has looked like a great way to extend their time on the water. We all know it is in your blood and never leaves!
I do not know the full background but I believe that West Marine may have been involved with the early TrawlerFests.
Passagemaker magazine became involved with two day education opportunities created that run in conjunction with TrawlerFests; generally the two days before the actual boat show.
In addition, ninety minute seminars on a wide range of subjects are presented throughout a show’s duration
Initially called Passagemaker University I believe it is now called Trawler Fest University.
The events are currently being run in Ft Lauderdale, Anacortes, Baltimore and San Diego; spread throughout the year.
We chose to attend the one in Anacortes, WA, as we hope to move our boat to that area next year.
The range of classes and seminars are described on the website. The class emphasis is on Diesel engine and boat systems maintenance and on bringing spouses to a comfortable confidence level as boating partners.
The latter is emphasized by a class offering for women only as well as the ‘couples class’ that we took. Both are very popular and sell out quickly.
As noted, the range of seminar subjects is broader. You can check it all out at www.trawlerfest.com.
Barbara and I chose to do the “Building Cruising Confidence as a Couple” course; popularly know as a couples survival course!
We spent two days on a Kady-Krogan 44, a single engine long range trawler/cruiser optimized for a couple. They are well built boats and popular throughout the country.
There were just four couples in the class. A husband and wife [Captains, both] team did the program; Chris and Alyse Caldwell; great instructors.
We also had the pleasure of having R/C Eugene Molteni SN, on board. He was auditing the course as it will serve individual USPS members by providing points toward their BOC.
Though not his reason for being there he was an asset and added to the course’s content.
Also on board for the second day was Christine Alhambra, Managing Editor for Passagemaker. She too added to the experience and was a welcome shipmate.
Briefly, the eight of us were divided into two teams. One team spent the day on deck and the other inside the boat. The next day the teams swapped duties.
We were the very lucky team that got the dry day on deck. The second team had to do it all in the cold, wind and rain!
We covered everything from engine room to line handling and a lot in between. It was very thorough and informative; and fun.
A real value was listening to the the Caldwells on the small ‘stuff’; things learned from their years of living on board. We came away with pages of notes.
We each took in seminars; Barbara did “Confessions of a Galley Slave” [self explanatory?] and “Tips and Techniques to Enhance Life Aboard”.

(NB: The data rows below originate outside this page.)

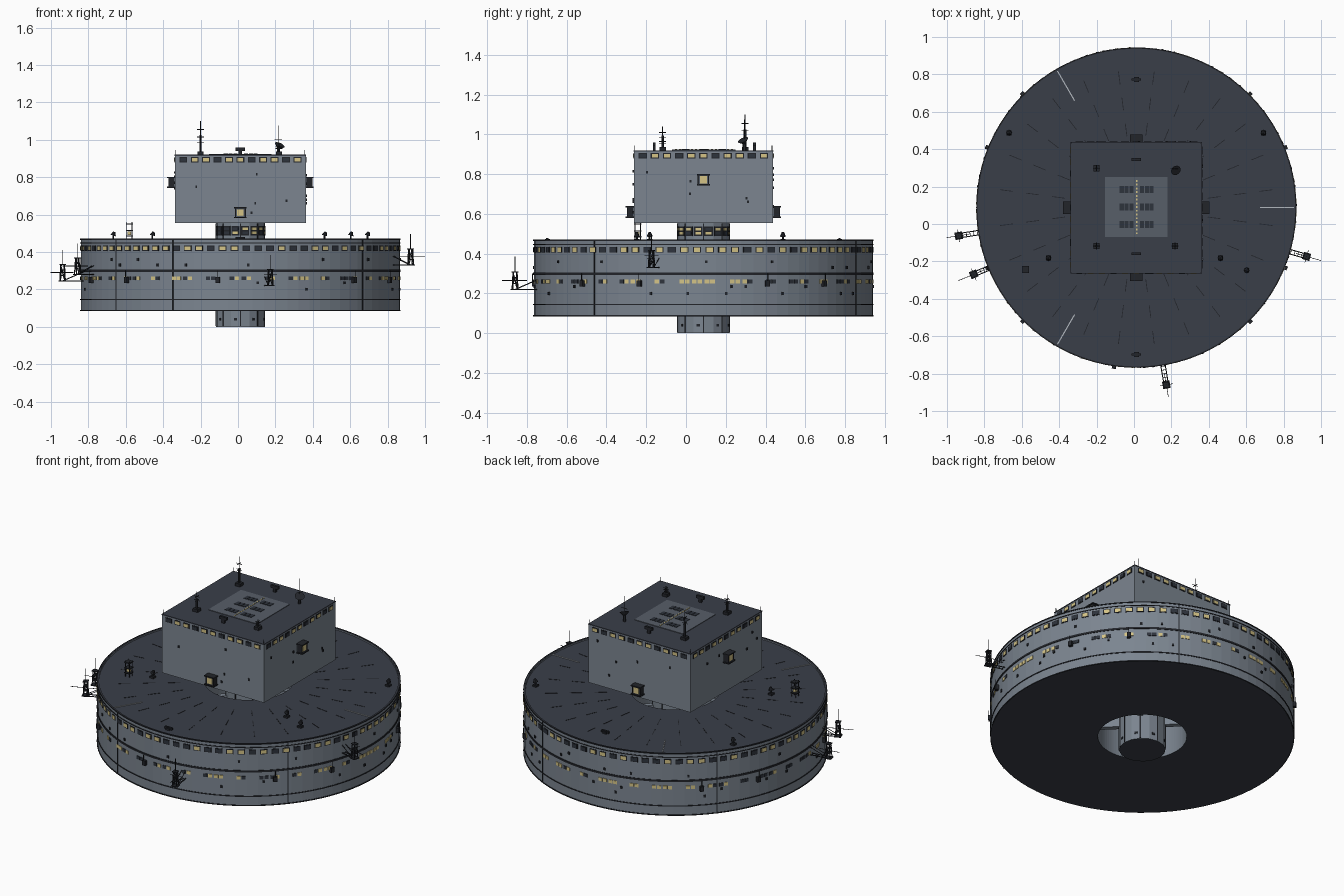
import bpy, bmesh, math, random
from mathutils import Matrix, Vector

if "Cube" in bpy.data.objects:
    bpy.data.objects.remove(bpy.data.objects["Cube"])

random.seed(4)
CX, CY = 0.0125, 0.0875          # axis of the station
R, SEG = 0.853, 84               # ring radius and facets
APO = R * math.cos(math.pi / SEG)

COLORS = {
    "hull_grey": (0.20, 0.235, 0.28), "roof_slate": (0.042, 0.049, 0.066),
    "panel_grey": (0.095, 0.112, 0.14), "window_lit": (0.66, 0.55, 0.24),
    "window_dark": (0.027, 0.033, 0.045), "metal_black": (0.016, 0.018, 0.023),
    "seam_pale": (0.45, 0.48, 0.52),
}
MATS = {}
for n, c in COLORS.items():
    MATS[n] = bpy.data.materials.new(n)
    MATS[n].diffuse_color = (*c, 1)


def frame(deg=0.0):
    """Frame on the station axis, local +x pointing outward at the angle."""
    return Matrix.Translation((CX, CY, 0)) @ Matrix.Rotation(math.radians(deg), 4, 'Z')


class Part:
    def __init__(self, name):
        self.name, self.bm, self.slots, self.f = name, bmesh.new(), [], frame()

    def slot(self, mat):
        if mat not in self.slots:
            self.slots.append(mat)
        return self.slots.index(mat)

    def paint(self, verts, mat):
        for f in {f for v in verts for f in v.link_faces}:
            f.material_index = self.slot(mat)

    def box(self, c, s, mat):
        m = self.f @ Matrix.Translation(c) @ Matrix.Diagonal((*s, 1))
        self.paint(bmesh.ops.create_cube(self.bm, size=1, matrix=m)['verts'], mat)

    def rod(self, p, q, r, mat="metal_black", r2=None, n=6):
        p, q = Vector(p), Vector(q)
        d = q - p
        m = self.f @ Matrix.Translation((p + q) / 2) @ d.to_track_quat('Z', 'Y').to_matrix().to_4x4()
        v = bmesh.ops.create_cone(self.bm, cap_ends=True, segments=n, radius1=r,
                                  radius2=r if r2 is None else r2, depth=d.length, matrix=m)['verts']
        self.paint(v, mat)

    def lathe(self, prof, n, side, flat):
        rings = [[self.bm.verts.new(frame(360 * i / n) @ Vector((r, 0, z))) for r, z in prof]
                 for i in range(n)]
        k, faces = len(prof), []
        for i in range(n):
            a, b = rings[i], rings[(i + 1) % n]
            for j in range(k):
                faces.append(self.bm.faces.new((a[j], b[j], b[(j + 1) % k], a[(j + 1) % k])))
        bmesh.ops.recalc_face_normals(self.bm, faces=faces)
        for f in faces:
            f.material_index = self.slot(flat if abs(f.normal.z) > 0.5 else side)

    def done(self):
        me = bpy.data.meshes.new(self.name)
        self.bm.to_mesh(me)
        self.bm.free()
        for s in self.slots:
            me.materials.append(MATS[s])
        bpy.context.collection.objects.link(bpy.data.objects.new(self.name, me))


def lit(p=0.5):
    return "window_lit" if random.random() < p else "window_dark"


# Main ring with open centre and low roof lip
p = Part("main_ring")
p.lathe([(0.25, 0.085), (R, 0.085), (R, 0.47), (0.843, 0.47), (0.843, 0.462), (0.25, 0.462)],
        SEG, "hull_grey", "roof_slate")
p.done()

# Dark trim bands around the ring
p = Part("ring_bands")
for z, h in ((0.088, 0.006), (0.145, 0.006), (0.30, 0.012), (0.447, 0.005), (0.468, 0.006)):
    p.lathe([(R - 0.004, z - h / 2), (R + 0.003, z - h / 2), (R + 0.003, z + h / 2),
             (R - 0.004, z + h / 2)], SEG, "metal_black", "metal_black")
for a in (64, 141, 219, 245, 320):
    p.f = frame(a)
    p.box((R, 0, 0.278), (0.006, 0.006, 0.38), "metal_black")
p.done()

# Ring windows: full upper row, broken lower row, scattered hatches
p = Part("ring_windows")
for i in range(SEG):
    p.f = frame((i + 0.5) * 360 / SEG)
    p.box((APO, 0, 0.42), (0.005, 0.042, 0.03), "metal_black")
    p.box((APO, 0, 0.42), (0.008, 0.032, 0.021), lit(0.6))
    if i % 5 not in (1, 4):
        for y in (-0.014, 0.014):
            p.box((APO, y, 0.26), (0.007, 0.023, 0.02), lit(0.6))
    if random.random() < 0.4:
        p.box((APO, random.uniform(-.02, .02), random.choice((0.2, 0.235, 0.33, 0.36))),
              (0.012, 0.012, 0.014), "metal_black")
p.done()

# Roof seams: three pale slots and faint dashed rays
p = Part("ring_roof_seams")
for a in (0, 120, 240):
    p.f = frame(a)
    p.box((0.755, 0, 0.463), (0.19, 0.006, 0.006), "seam_pale")
for i in range(24):
    p.f = frame(i * 15 + 7.5)
    for r in (0.42, 0.56, 0.7):
        p.box((r, 0, 0.462), (0.07, 0.004, 0.003), "metal_black")
p.done()

# Central core column with ribs, hatches and neck windows
p = Part("core_column")
p.rod((0, 0, 0), (0, 0, 0.56), 0.131, "hull_grey", n=16)
p.paint([v for v in p.bm.verts if v.co.z > 1], "hull_grey")
for f in p.bm.faces:
    if f.normal.z < -0.5:
        f.material_index = p.slot("roof_slate")
for i in range(16):
    p.f = frame((i + 0.5) * 22.5)
    p.box((0.1285, 0, 0.513), (0.006, 0.044, 0.05), "metal_black")
    for z in (0.502, 0.524):
        p.box((0.129, 0, z), (0.009, 0.03, 0.013), lit(0.6))
    if i % 2:
        p.box((0.1285, 0, 0.04), (0.006, 0.016, 0.012), "metal_black")
for i in range(8):
    p.f = frame(i * 45)
    p.box((0.13, 0, 0.278), (0.006, 0.006, 0.55), "metal_black")
p.done()

# Spokes joining core and ring
p = Part("core_spokes")
for a in (45, 135, 225, 315):
    p.f = frame(a)
    p.box((0.19, 0, 0.27), (0.14, 0.03, 0.24), "hull_grey")
p.done()

# Upper block with dark roof, edge trim and corner rods
p = Part("upper_block")
p.box((0, 0, 0.735), (0.70, 0.70, 0.36), "hull_grey")
p.box((0, 0, 0.917), (0.704, 0.704, 0.006), "roof_slate")
p.box((0, 0, 0.5565), (0.696, 0.696, 0.004), "roof_slate")
for a in range(4):
    p.f = frame(45 + 90 * a)
    p.rod((0.488, 0, 0.90), (0.488, 0, 0.945), 0.002)
p.done()

# Block windows, projecting bays and small wall fittings
p = Part("block_windows_and_bays")
for a in range(4):
    p.f = frame(90 * a)
    for i in range(11):
        y = (i - 5) * 0.061
        p.box((0.35, y, 0.893), (0.005, 0.042, 0.028), "metal_black")
        p.box((0.35, y, 0.893), (0.009, 0.031, 0.018), "window_dark" if i % 3 == a % 3 else "window_lit")
    z = 0.61 if a % 2 else 0.772
    p.box((0.366, 0, z), (0.032, 0.05, 0.05), "panel_grey")
    for s in (-1, 1):
        p.box((0.37, 0, z + s * 0.026), (0.042, 0.066, 0.007), "metal_black")
        p.box((0.37, s * 0.026, z), (0.03, 0.006, 0.05), "metal_black")
    p.box((0.382, 0, z), (0.006, 0.036, 0.036), "window_lit")
    for i in range(5):
        p.box((0.351, random.uniform(-.3, .3), random.uniform(.6, .84)), (0.01, 0.009, 0.013), "metal_black")
p.done()

# Roof skylight panel
p = Part("roof_skylight")
p.box((0, 0.0025, 0.921), (0.335, 0.32, 0.005), "panel_grey")
for y in (-0.09, 0.003, 0.096):
    for x in (-0.078, -0.052, -0.026, 0.03, 0.056, 0.082):
        p.box((x, y, 0.924), (0.022, 0.038, 0.004), "window_dark")
for i in range(15):
    p.box((0.002, -0.137 + i * 0.02, 0.924), (0.007, 0.01, 0.004), "window_lit")
p.done()

# Roof masts and dish
p = Part("roof_masts")
for x, y, top in ((-0.213, 0.21, 1.1), (-0.213, -0.205, 1.04), (0.207, -0.205, 0.98)):
    p.box((x, y, 0.928), (0.034, 0.034, 0.02), "metal_black")
    p.rod((x, y, 0.92), (x, y, (top + 0.95) / 2), 0.007)
    p.rod((x, y, 0.92), (x, y, top), 0.002)
    for k in (0.55, 0.75):
        z = 0.92 + (top - 0.92) * k
        p.rod((x - 0.018, y, z), (x + 0.018, y, z), 0.002)
        p.rod((x, y - 0.018, z), (x, y + 0.018, z), 0.002)
x, y = 0.203, 0.207
p.rod((x, y, 0.92), (x, y, 0.96), 0.009)
p.rod((x, y, 0.955), (x + 0.008, y - 0.008, 0.972), 0.008, r2=0.028, n=12)
p.rod((x, y, 0.96), (x, y, 1.075), 0.0018)
p.rod((x - 0.02, y, 1.0), (x + 0.02, y, 1.0), 0.002)
for y in (-0.2475, 0.2575):
    p.box((0, y, 0.93), (0.02, 0.014, 0.03), "metal_black")
    p.box((0, y, 0.95), (0.05, 0.014, 0.018), "metal_black")
p.done()

# Deck equipment on the ring roof
p = Part("deck_equipment")
for x, y in ((-.68, .40), (.68, .40), (.59, -.335), (-.47, -.27), (.45, -.27), (0, .685), (0, -.785)):
    p.box((x, y, 0.467), (0.026, 0.026, 0.012), "metal_black")
    if x:
        p.rod((x, y, 0.465), (x, y, 0.495), 0.005)
        p.rod((x, y, 0.488), (x + 0.006, y, 0.508), 0.015, r2=0.006, n=8)
    else:
        p.box((x, y, 0.472), (0.05, 0.012, 0.014), "metal_black")
for dx in (-0.014, 0.014):
    for dy in (-0.014, 0.014):
        p.rod((-.593 + dx, -.33 + dy, 0.46), (-.593 + dx, -.33 + dy, 0.56), 0.0025)
for z in (0.485, 0.515, 0.55):
    p.box((-.593, -.33, z), (0.038, 0.038, 0.006), "metal_black")
p.box((-.593, -.33, 0.50), (0.018, 0.018, 0.018), "window_lit")
p.done()

# Small fittings on the ring wall
p = Part("wall_fittings")
for a in (22, 45, 135, 158, 202, 225, 262, 315, 338):
    p.f = frame(a)
    p.box((0.86, 0, 0.25), (0.02, 0.022, 0.03), "metal_black")
    p.rod((0.868, 0, 0.24), (0.868, 0, 0.30), 0.002)
p.done()

# Outrigger arms carrying lattice towers
for n, (a, r, z) in enumerate(((-16, .947, .33), (189, .962, .245), (202.3, .94, .28), (-80.4, .961, .22))):
    p = Part("outrigger_tower_%d" % (n + 1))
    p.f = frame(a)
    for s in (-1, 1):
        p.rod((0.845, s * 0.012, z), (r + 0.018, s * 0.012, z), 0.003)
        p.rod((0.845, s * 0.012, z + 0.05), (r, s * 0.012, z), 0.002)
        for t in (-1, 1):
            p.rod((r + t * 0.013, s * 0.013, z), (r + t * 0.009, s * 0.009, z + 0.085), 0.003)
        p.rod((r - 0.013, s * 0.013, z), (r + 0.01, s * 0.01, z + 0.08), 0.002)
        p.rod((r + s * 0.013, -0.013, z), (r + s * 0.01, 0.01, z + 0.08), 0.002)
    for i in range(5):
        p.rod((0.86 + i * 0.02, -0.013, z), (0.86 + i * 0.02, 0.013, z), 0.002)
    for h, w in ((0, 0.04), (0.03, 0.026), (0.058, 0.024), (0.087, 0.03)):
        p.box((r, 0, z + h), (w, w, 0.005), "metal_black")
    p.rod((r, 0, z + 0.085), (r, 0, z + 0.165), 0.002)
    p.rod((r - 0.06, 0, z + 0.045), (1.027, 0, z + 0.045), 0.0018)
    p.rod((r, -0.035, z + 0.06), (r, 0.035, z + 0.06), 0.0018)
    p.done()

for m in bpy.data.materials:
    if m.users and not m.is_grease_pencil:
        m.use_nodes = True
        m.node_tree.nodes["Principled BSDF"].inputs["Base Color"].default_value = m.diffuse_color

I attended “Listening to Your Engines”, presented by Steve D’Antonio, a well recognized expert in the field.
We also had the opportunity to participate in a life raft deployment demonstration; not often seen, I think.
Sad to say we were scheduled to leave Seattle on Friday so that was all the time we had. we will do it again and do a better job of scheduling.
The entire experience was well worth the trip and cost. We recommend TrawlerFest University for anyone wishing to advance their comfort level in the areas offered.
We were especially pleased to see that USPS is heavily involved with these events. There has to be some real efficiencies in joint educational efforts such as these.
Dave and Barbara Gunn
May 20, 2011